Task material:
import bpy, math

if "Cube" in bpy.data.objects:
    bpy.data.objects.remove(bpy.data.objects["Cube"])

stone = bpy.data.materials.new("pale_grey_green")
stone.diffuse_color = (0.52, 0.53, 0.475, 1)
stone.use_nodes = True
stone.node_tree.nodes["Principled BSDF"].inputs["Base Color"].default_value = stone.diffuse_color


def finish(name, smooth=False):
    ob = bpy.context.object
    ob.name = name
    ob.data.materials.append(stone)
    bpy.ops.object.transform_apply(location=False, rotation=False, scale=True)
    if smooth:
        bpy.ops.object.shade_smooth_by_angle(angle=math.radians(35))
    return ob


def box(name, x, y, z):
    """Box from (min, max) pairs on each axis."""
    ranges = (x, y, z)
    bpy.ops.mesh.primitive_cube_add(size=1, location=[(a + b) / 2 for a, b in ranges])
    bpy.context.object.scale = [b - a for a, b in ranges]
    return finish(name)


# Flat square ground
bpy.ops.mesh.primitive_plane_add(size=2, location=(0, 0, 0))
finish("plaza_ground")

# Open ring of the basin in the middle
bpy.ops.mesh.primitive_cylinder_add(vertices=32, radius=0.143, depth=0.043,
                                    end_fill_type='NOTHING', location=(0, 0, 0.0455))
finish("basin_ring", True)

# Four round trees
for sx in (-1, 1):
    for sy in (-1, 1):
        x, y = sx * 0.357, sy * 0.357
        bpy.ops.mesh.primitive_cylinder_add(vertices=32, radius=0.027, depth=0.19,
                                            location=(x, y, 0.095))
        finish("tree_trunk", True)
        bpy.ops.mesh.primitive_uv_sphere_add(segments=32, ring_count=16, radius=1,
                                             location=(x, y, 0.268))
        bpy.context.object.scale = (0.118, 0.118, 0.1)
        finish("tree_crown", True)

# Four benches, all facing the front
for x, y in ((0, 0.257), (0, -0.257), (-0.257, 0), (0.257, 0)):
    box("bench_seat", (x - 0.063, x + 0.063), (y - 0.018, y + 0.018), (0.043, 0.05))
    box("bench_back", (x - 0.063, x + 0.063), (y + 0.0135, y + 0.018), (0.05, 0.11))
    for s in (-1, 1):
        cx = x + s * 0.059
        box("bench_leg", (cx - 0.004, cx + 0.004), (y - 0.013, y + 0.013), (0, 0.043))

Aim of the task: Line by line, reproduce the data exactly.

Result below:
import bpy, math

if "Cube" in bpy.data.objects:
    bpy.data.objects.remove(bpy.data.objects["Cube"])

stone = bpy.data.materials.new("pale_grey_green")
stone.diffuse_color = (0.52, 0.53, 0.475, 1)
stone.use_nodes = True
stone.node_tree.nodes["Principled BSDF"].inputs["Base Color"].default_value = stone.diffuse_color


def finish(name, smooth=False):
    ob = bpy.context.object
    ob.name = name
    ob.data.materials.append(stone)
    bpy.ops.object.transform_apply(location=False, rotation=False, scale=True)
    if smooth:
        bpy.ops.object.shade_smooth_by_angle(angle=math.radians(35))
    return ob


def box(name, x, y, z):
    """Box from (min, max) pairs on each axis."""
    ranges = (x, y, z)
    bpy.ops.mesh.primitive_cube_add(size=1, location=[(a + b) / 2 for a, b in ranges])
    bpy.context.object.scale = [b - a for a, b in ranges]
    return finish(name)


# Flat square ground
bpy.ops.mesh.primitive_plane_add(size=2, location=(0, 0, 0))
finish("plaza_ground")

# Open ring of the basin in the middle
bpy.ops.mesh.primitive_cylinder_add(vertices=32, radius=0.143, depth=0.043,
                                    end_fill_type='NOTHING', location=(0, 0, 0.0455))
finish("basin_ring", True)

# Four round trees
for sx in (-1, 1):
    for sy in (-1, 1):
        x, y = sx * 0.357, sy * 0.357
        bpy.ops.mesh.primitive_cylinder_add(vertices=32, radius=0.027, depth=0.19,
                                            location=(x, y, 0.095))
        finish("tree_trunk", True)
        bpy.ops.mesh.primitive_uv_sphere_add(segments=32, ring_count=16, radius=1,
                                             location=(x, y, 0.268))
        bpy.context.object.scale = (0.118, 0.118, 0.1)
        finish("tree_crown", True)

# Four benches, all facing the front
for x, y in ((0, 0.257), (0, -0.257), (-0.257, 0), (0.257, 0)):
    box("bench_seat", (x - 0.063, x + 0.063), (y - 0.018, y + 0.018), (0.043, 0.05))
    box("bench_back", (x - 0.063, x + 0.063), (y + 0.0135, y + 0.018), (0.05, 0.11))
    for s in (-1, 1):
        cx = x + s * 0.059
        box("bench_leg", (cx - 0.004, cx + 0.004), (y - 0.013, y + 0.013), (0, 0.043))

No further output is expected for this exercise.